I recently caught up with a former 'subordinate' technician I hired about 6 years ago, and was both flattered and saddened when he mentioned that, despiteseveral years in a technical college studying electronics/computers/etc, he still didn't have the foggiest ideas about how to actually go about doing some of thethings I was doing back then (ie. rudimentary embedded systems design).
Perhaps it's just a matter of horses for courses? 12 years past my failed first-year calculus exam, I'm probably at the same place that many of my universitypeers are at – we just took different paths to get here.
Self-employed embedded systems designer
Having raised eyebrows when asked about my pedigree by my associates it's nice to know there are others that recognize a non-standard method ofeducation/experience has some value. I spent 8 years in the Air Force as a Radar Technician. During that time(and after), I was given the opportunity to workwith engineers who helped me develop and sharpen my skills at hardware design and software development. Over the past 16 years I have managed to accrue 3associate degrees and I am inching closer to a B.S. degree in Computer Science. I feel compelled to get this degree for one reason: It's tough to seek newopportunities without a check mark in the B.S. box.
Embedded Systems Engineer
The article is very fact focusing and i think we must change our academic studies to more practicalised one,then only we can fill up the gap between collage and company.
wipro fluid power
There's a common theme here with a number of your recent articles – what makes a good engineer, as opposed to a plodder. I believe the answer is that design(whether engineering or programming) is a creative art, and you're either born with the ability or not. You can teach technique, but the gift itself can't be taught -you may be able to teach monkeys to type, but you won't get any simian Shakespeares. This isn't what academics want to hear, of course, hence the endlesssearch for the technical philosopher's stone that can turn leaden students into golden graduates. Anyone remember Wirth and Modula 2?
The problem is that we all want to hire these really good engineers, but how does one identify them? A degree is the first step. A BS doesn't make an engineer,but most of the gifted will have one. Those that don't, I'd probably pass anyway – I suspect they haven't got the patience and wouldn't fit in.
Incidentally, in spite of my degree I can burn a PAL, assemble a board, use a milling machine, and solder well enough to prototype with surface mount parts.Only once in my 25 year career have I ever needed to integrate a function, and I left the transfer functions of a transistor in a bar the night after my final exam.However irrelevant my education, though, if I didn't have that piece of paper on the wall I wouldn't be anywhere today.

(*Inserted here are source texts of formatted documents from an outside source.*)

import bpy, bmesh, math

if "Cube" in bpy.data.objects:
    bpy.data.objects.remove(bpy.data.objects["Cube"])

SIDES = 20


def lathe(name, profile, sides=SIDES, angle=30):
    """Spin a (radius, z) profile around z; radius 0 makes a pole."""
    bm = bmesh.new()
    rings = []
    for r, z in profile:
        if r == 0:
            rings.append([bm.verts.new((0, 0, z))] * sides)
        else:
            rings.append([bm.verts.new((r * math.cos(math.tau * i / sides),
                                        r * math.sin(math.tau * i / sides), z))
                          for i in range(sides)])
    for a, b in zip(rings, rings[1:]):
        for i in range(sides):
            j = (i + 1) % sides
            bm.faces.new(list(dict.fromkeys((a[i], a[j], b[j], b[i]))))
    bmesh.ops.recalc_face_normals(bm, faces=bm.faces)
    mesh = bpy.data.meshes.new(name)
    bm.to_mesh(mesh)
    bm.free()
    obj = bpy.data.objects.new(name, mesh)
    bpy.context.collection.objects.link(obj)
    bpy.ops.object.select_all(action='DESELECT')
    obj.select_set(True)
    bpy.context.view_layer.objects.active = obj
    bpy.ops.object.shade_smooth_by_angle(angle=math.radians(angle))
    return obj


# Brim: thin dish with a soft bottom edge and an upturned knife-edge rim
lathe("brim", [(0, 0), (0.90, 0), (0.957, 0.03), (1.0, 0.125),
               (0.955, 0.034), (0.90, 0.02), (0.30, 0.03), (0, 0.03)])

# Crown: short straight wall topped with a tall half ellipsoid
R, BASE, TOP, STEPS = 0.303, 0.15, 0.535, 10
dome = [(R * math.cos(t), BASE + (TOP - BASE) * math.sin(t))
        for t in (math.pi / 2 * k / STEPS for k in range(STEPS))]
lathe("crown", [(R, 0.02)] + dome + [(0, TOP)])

As a 25-year non-degreed software engineer/programmer in a geographic area not rich in technology, the degree is 'king', so I've have had more doors closed tome than open. My main question is: would an area such as a Silicon Valley be less prejudiced to experience over education ?
Advanced Energy Industries, Inc.
JACK REPLIES: I suspect it all comes down to supply and demand. If there's a shortage of people, companies will have to be more accepting of unusualcareer paths.
I have been a fan of yours since I read “The Art of Programming Embedded Systems” a couple years ago.I am one of those guys that you mention as a technician that through sheer force of will is now an embedded systems architect, doing both hardware andsoftware design.But this transition took nearly 7 years of on-the-job work in the industry and almost the equivalent in at-home design work, doing my own projects after work.Most of the BSEE's and a few of the MSEE's that I have worked with are really just relying on their sheepskins and MS Office skills to get by.But in hindsight, I would rather have gone to college for four years and then worked for four years on the job than to have worked as hard as I did for 12 yearsto get to the same place. I would have saved four years and made more money!